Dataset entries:
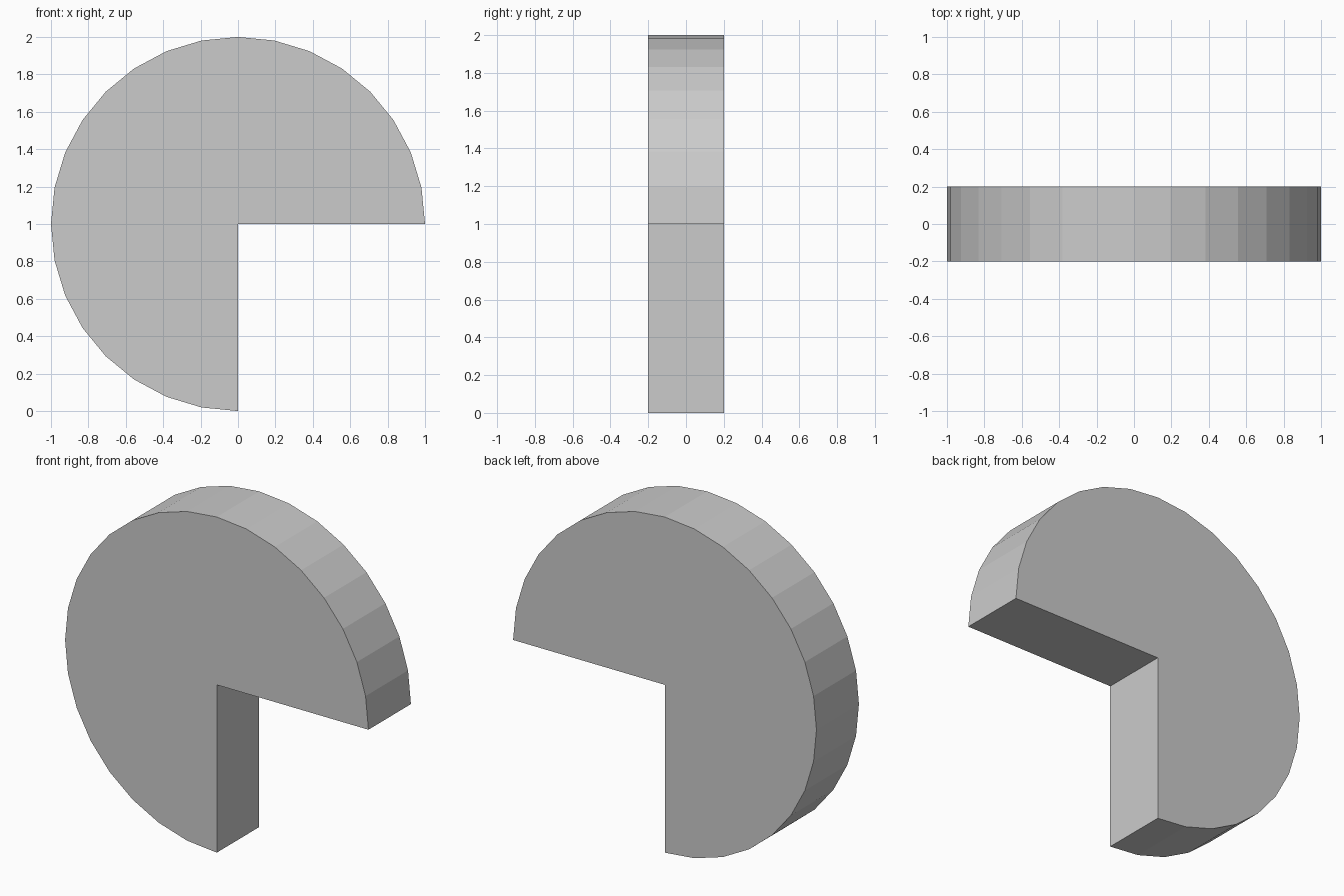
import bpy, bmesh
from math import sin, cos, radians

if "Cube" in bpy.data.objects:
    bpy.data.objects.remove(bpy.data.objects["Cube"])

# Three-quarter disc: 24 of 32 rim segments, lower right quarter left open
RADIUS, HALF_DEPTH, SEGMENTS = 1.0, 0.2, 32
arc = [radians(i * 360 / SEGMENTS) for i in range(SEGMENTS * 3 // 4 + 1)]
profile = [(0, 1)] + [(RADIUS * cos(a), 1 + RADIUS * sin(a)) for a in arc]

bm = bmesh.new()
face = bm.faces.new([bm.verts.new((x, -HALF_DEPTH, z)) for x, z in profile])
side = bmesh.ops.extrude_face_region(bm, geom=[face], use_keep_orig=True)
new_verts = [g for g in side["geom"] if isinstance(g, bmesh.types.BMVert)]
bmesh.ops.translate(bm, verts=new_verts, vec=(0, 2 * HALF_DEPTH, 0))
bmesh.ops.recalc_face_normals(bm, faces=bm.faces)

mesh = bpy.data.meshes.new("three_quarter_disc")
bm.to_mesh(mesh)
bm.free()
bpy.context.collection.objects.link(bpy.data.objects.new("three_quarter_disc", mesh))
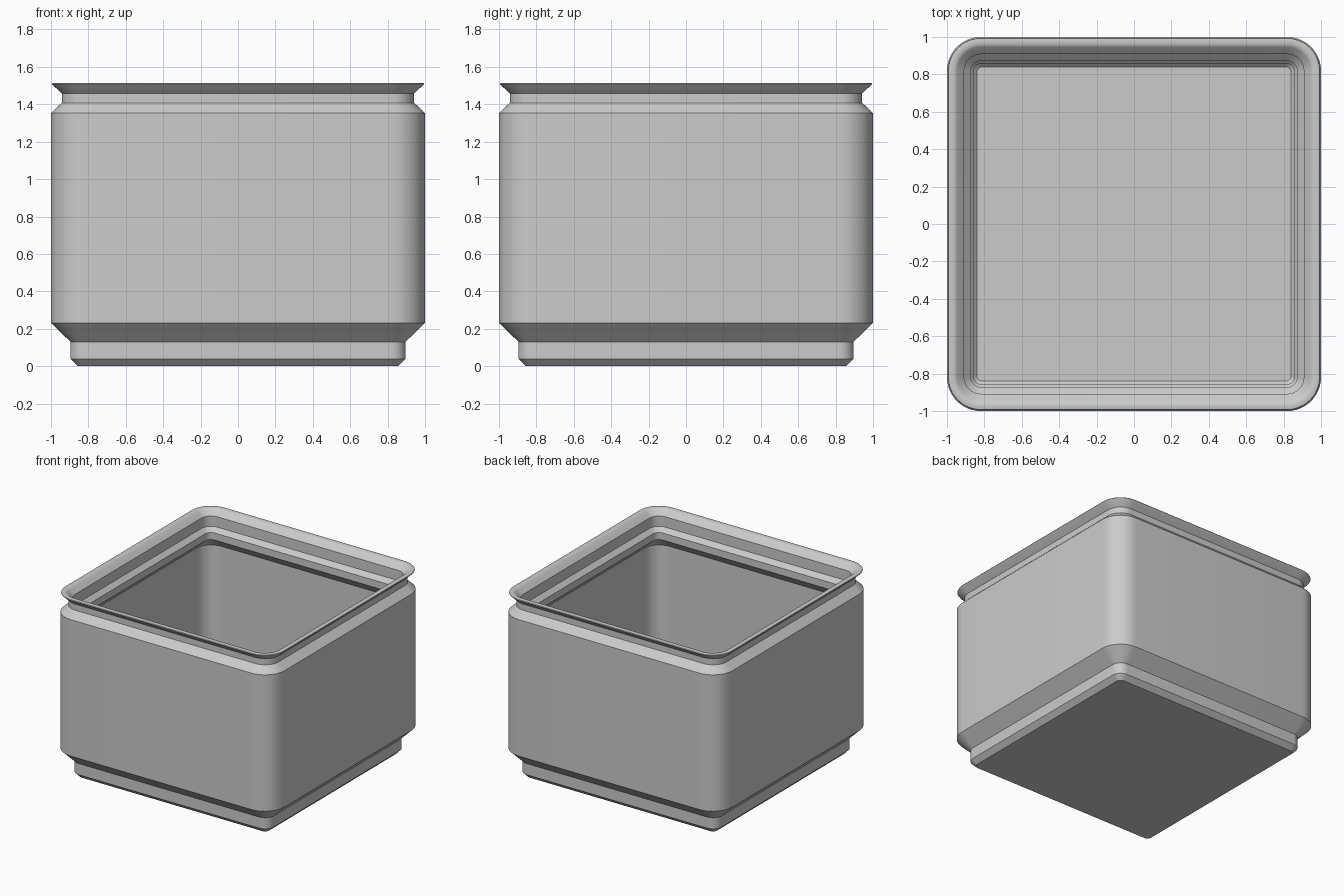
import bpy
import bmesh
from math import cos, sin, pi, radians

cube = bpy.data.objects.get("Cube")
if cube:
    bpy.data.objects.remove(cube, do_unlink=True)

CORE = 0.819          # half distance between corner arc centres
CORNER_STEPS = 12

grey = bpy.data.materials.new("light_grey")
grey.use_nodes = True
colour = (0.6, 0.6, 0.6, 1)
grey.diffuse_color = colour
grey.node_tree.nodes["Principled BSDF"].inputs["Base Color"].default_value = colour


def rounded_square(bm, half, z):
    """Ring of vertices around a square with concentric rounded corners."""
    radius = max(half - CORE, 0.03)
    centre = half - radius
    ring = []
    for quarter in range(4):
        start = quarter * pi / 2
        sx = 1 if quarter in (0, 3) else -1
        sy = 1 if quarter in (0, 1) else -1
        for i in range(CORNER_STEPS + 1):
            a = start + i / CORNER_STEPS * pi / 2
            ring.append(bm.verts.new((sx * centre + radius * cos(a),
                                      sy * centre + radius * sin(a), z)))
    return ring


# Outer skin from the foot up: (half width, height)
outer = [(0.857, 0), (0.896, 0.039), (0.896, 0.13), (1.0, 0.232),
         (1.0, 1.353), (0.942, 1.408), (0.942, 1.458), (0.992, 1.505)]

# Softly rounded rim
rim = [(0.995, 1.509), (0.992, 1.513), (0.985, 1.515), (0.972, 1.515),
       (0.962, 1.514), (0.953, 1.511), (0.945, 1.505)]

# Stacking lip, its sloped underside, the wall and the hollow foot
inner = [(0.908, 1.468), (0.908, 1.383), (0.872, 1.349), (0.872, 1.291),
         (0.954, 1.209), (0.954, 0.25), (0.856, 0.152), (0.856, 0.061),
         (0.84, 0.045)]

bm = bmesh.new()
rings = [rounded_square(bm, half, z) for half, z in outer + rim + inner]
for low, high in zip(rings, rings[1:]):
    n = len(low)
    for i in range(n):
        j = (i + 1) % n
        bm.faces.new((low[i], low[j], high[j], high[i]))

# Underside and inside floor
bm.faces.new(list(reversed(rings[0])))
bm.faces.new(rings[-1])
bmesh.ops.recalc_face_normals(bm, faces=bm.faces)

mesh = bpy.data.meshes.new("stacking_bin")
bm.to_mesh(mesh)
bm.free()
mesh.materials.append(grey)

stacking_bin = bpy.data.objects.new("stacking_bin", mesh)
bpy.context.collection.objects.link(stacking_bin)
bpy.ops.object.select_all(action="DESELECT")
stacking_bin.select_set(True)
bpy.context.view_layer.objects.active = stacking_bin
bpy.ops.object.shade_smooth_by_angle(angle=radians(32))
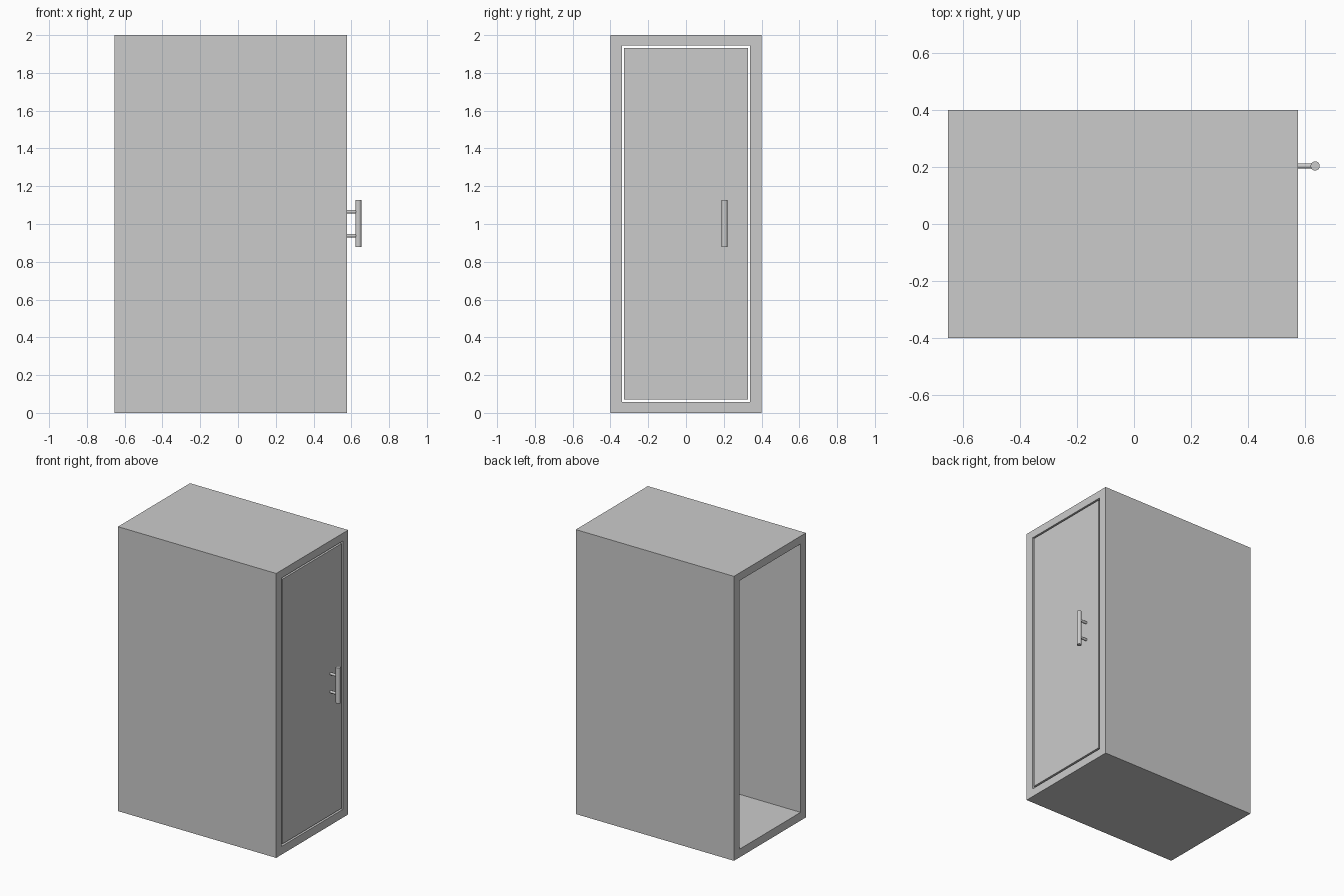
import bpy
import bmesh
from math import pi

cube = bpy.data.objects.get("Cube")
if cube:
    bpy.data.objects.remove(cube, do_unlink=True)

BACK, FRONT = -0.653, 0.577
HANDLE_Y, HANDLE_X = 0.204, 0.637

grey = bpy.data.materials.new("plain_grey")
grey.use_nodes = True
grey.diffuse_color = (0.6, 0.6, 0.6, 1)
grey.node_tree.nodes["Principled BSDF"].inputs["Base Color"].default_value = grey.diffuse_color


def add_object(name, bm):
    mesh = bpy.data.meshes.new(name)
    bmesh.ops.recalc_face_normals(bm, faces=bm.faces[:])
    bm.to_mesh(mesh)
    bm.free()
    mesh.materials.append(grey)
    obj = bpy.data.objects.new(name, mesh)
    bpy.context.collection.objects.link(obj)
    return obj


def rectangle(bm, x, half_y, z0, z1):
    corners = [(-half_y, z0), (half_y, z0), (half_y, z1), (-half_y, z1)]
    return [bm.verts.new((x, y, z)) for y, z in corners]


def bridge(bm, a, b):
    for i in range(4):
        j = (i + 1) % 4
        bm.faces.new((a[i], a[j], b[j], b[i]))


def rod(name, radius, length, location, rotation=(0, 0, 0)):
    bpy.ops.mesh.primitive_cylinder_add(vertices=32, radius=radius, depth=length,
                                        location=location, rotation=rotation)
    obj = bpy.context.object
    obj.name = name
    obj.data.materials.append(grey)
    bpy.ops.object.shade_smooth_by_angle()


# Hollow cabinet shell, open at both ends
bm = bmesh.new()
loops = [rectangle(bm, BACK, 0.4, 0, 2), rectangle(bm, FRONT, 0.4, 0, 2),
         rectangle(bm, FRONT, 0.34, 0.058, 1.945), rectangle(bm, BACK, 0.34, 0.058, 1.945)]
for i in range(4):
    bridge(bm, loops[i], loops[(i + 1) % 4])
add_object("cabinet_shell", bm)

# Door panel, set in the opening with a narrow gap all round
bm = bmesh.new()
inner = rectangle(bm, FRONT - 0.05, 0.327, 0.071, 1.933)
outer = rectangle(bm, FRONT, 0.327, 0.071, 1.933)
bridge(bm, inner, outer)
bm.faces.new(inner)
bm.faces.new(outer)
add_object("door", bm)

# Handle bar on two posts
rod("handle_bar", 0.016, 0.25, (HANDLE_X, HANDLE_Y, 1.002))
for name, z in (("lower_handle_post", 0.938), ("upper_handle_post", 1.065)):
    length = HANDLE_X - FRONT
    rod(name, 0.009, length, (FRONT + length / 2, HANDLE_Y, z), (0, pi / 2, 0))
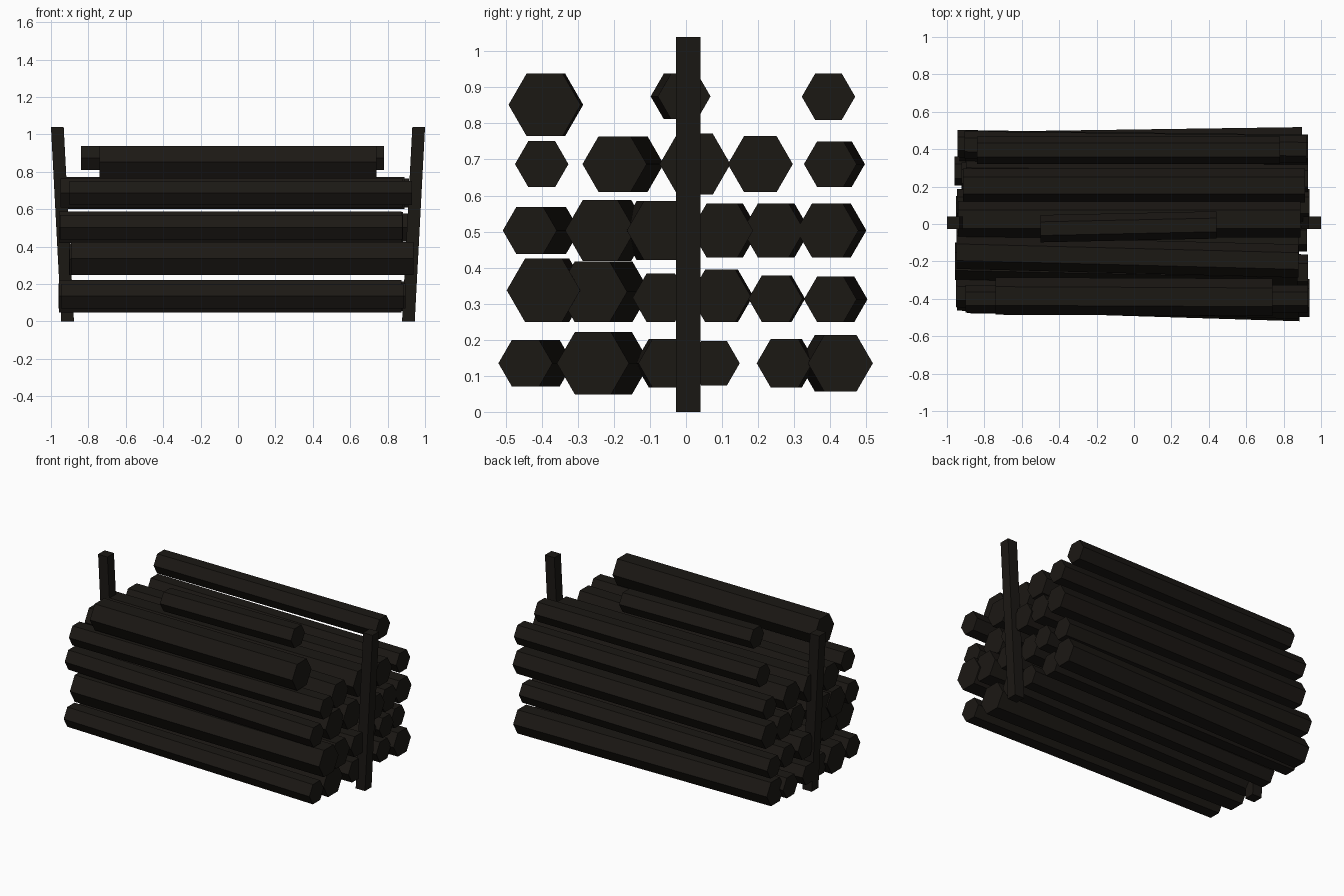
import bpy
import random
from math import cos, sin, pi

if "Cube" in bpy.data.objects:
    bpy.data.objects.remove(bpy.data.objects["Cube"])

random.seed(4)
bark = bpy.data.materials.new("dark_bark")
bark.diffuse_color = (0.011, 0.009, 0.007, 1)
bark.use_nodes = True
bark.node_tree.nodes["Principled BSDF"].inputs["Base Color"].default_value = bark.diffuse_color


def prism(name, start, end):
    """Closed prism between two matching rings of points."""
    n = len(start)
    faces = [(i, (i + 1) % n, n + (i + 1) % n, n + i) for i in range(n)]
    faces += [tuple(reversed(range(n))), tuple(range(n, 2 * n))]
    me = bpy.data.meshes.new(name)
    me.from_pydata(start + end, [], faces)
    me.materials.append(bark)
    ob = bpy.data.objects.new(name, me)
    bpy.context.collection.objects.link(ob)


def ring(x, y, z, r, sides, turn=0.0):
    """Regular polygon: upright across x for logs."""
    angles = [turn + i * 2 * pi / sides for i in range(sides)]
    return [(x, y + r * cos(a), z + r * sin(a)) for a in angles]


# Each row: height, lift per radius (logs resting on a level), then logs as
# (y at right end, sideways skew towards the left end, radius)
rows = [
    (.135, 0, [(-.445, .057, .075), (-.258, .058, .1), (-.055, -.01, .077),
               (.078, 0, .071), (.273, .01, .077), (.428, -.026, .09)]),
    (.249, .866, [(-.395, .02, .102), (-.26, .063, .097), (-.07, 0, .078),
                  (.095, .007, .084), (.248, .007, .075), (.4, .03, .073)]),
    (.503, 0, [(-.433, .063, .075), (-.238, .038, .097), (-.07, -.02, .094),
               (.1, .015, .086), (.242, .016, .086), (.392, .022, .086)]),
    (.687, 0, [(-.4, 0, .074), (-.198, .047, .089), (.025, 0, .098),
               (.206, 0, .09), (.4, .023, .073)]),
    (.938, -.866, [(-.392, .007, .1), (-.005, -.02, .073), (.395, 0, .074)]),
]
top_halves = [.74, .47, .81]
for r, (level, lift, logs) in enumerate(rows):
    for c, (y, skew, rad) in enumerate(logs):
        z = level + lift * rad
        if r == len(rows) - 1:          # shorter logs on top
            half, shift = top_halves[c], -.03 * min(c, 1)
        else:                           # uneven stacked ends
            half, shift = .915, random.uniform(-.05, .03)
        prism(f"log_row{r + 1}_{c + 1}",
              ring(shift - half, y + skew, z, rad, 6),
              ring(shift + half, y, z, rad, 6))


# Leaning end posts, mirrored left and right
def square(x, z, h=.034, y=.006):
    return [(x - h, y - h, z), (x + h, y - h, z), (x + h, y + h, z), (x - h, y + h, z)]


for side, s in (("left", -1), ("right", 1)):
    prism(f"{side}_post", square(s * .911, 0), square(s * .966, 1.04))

What you will do: From the records above, show each line that contains the word "FRONT".

Answer:
BACK, FRONT = -0.653, 0.577
loops = [rectangle(bm, BACK, 0.4, 0, 2), rectangle(bm, FRONT, 0.4, 0, 2),
         rectangle(bm, FRONT, 0.34, 0.058, 1.945), rectangle(bm, BACK, 0.34, 0.058, 1.945)]
inner = rectangle(bm, FRONT - 0.05, 0.327, 0.071, 1.933)
outer = rectangle(bm, FRONT, 0.327, 0.071, 1.933)
    length = HANDLE_X - FRONT
    rod(name, 0.009, length, (FRONT + length / 2, HANDLE_Y, z), (0, pi / 2, 0))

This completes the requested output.